The ancient Pompeii: Breads

Numerous frescoes testify to the sale of bread; the bakery of Podipio Prisco was run by a free, bakery Modesto, or Casa del Forno, was, however, the largest city and the Sotericus bakery, had a separate room dedicated kneading bread; just to name a few.

In Pompeii had to be a production of quality breads if their consumption was even recommended on city walls. Several were also the qualities of flour; white flour and refined, expensive and valuable, arrived by sea in Pompeii, which had the port, from the East and were intended for the production of bread for patrician families; the flour, the so-called waste, were, however, those plebeians used to achieve their breads.

The yeasts, which in both cases were used, were poor and consisted of mush that was derived from the fermentation of grape marc, prepared once a year, at harvest time, with grape juice and bread dough.
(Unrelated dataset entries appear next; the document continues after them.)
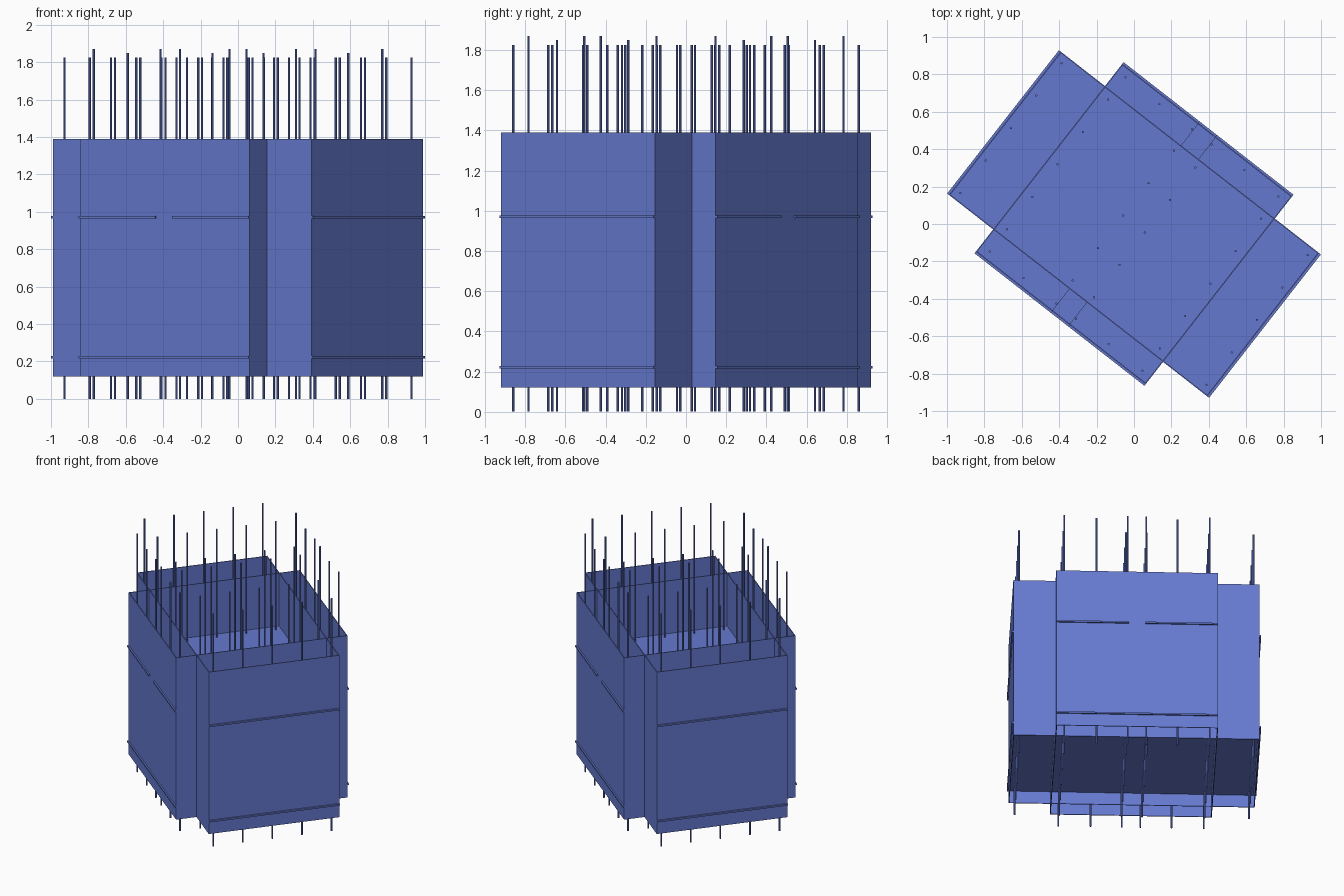
import bpy, bmesh, math
from mathutils import Matrix

if "Cube" in bpy.data.objects:
    bpy.data.objects.remove(bpy.data.objects["Cube"])

PHI = math.radians(-37.95)      # whole model is turned about z
ROT = Matrix.Rotation(PHI, 4, 'Z')
T = 0.006                       # wall thickness

mat = bpy.data.materials.new("blue")
mat.diffuse_color = (0.13, 0.19, 0.62, 1)
mat.use_nodes = True
mat.node_tree.nodes["Principled BSDF"].inputs["Base Color"].default_value = mat.diffuse_color


def finish(name, bm):
    bmesh.ops.recalc_face_normals(bm, faces=bm.faces)
    me = bpy.data.meshes.new(name)
    bm.to_mesh(me)
    bm.free()
    me.materials.append(mat)
    ob = bpy.data.objects.new(name, me)
    bpy.context.collection.objects.link(ob)
    ob.matrix_world = ROT
    return ob


def add_box(bm, lo, hi):
    c = [(a + b) / 2 for a, b in zip(lo, hi)]
    s = [b - a for a, b in zip(lo, hi)]
    m = Matrix.Translation(c) @ Matrix.Diagonal((*s, 1))
    bmesh.ops.create_cube(bm, size=1, matrix=m)


# Two crossing open boxes made of four thin walls each
Z0, Z1 = 0.12, 1.39
for name, hx, hy in (("long_box_walls", 0.876, 0.486), ("cross_box_walls", 0.576, 0.637)):
    bm = bmesh.new()
    for s in (-1, 1):
        xs = sorted((s * hx, s * (hx - T)))
        ys = sorted((s * hy, s * (hy - T)))
        add_box(bm, (xs[0], -hy, Z0), (xs[1], hy, Z1))
        add_box(bm, (-hx, ys[0], Z0), (hx, ys[1], Z1))
    finish(name, bm)


# Cross-shaped shelves poking slightly through the walls
def shelf(name, z, notch):
    a, b, c, d = 0.888, 0.486, 0.576, 0.648
    half = [(a, -b), (a, b), (c, b), (c, d)]
    if notch:
        half += [(0.058, d), (0.058, b), (-0.058, b), (-0.058, d)]
    half += [(-c, d), (-c, b)]
    pts = half + [(-x, -y) for x, y in half]
    bm = bmesh.new()
    f = bm.faces.new([bm.verts.new((x, y, z)) for x, y in pts])
    ext = bmesh.ops.extrude_face_region(bm, geom=[f])
    vs = [e for e in ext["geom"] if isinstance(e, bmesh.types.BMVert)]
    bmesh.ops.translate(bm, verts=vs, vec=(0, 0, 0.012))
    finish(name, bm)


shelf("lower_shelf", 0.216, False)
shelf("upper_shelf", 0.964, True)


# Thin upright rods
def rods(name, spots, top):
    bm = bmesh.new()
    for x, y in spots:
        bmesh.ops.create_cone(bm, cap_ends=True, segments=8, radius1=0.006, radius2=0.006,
                              depth=top, matrix=Matrix.Translation((x, y, top / 2)))
    finish(name, bm)


def grid(xs, ys):
    return [(s * x, y) for s in (-1, 1) for x in xs for y in ys]


rods("inner_rods", grid((0.834, 0.518, 0.073), (-0.44, -0.22, 0, 0.22, 0.44)), 1.825)
rods("middle_outer_rods", grid((0.288,), (-0.59, 0.59)), 1.85)
rods("outer_rods", grid((0.518, 0.066), (-0.59, 0.59)), 1.87)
We could define the Pompeians yeast an ancestor of our yeast.

From the way in which the flour was sifted, they had:

  • Panem cibarius.
  • Panem secondarius.
  • Panem plebeius.
  • Panem rusticus.

These breads are produced every day to the President and served to all customers.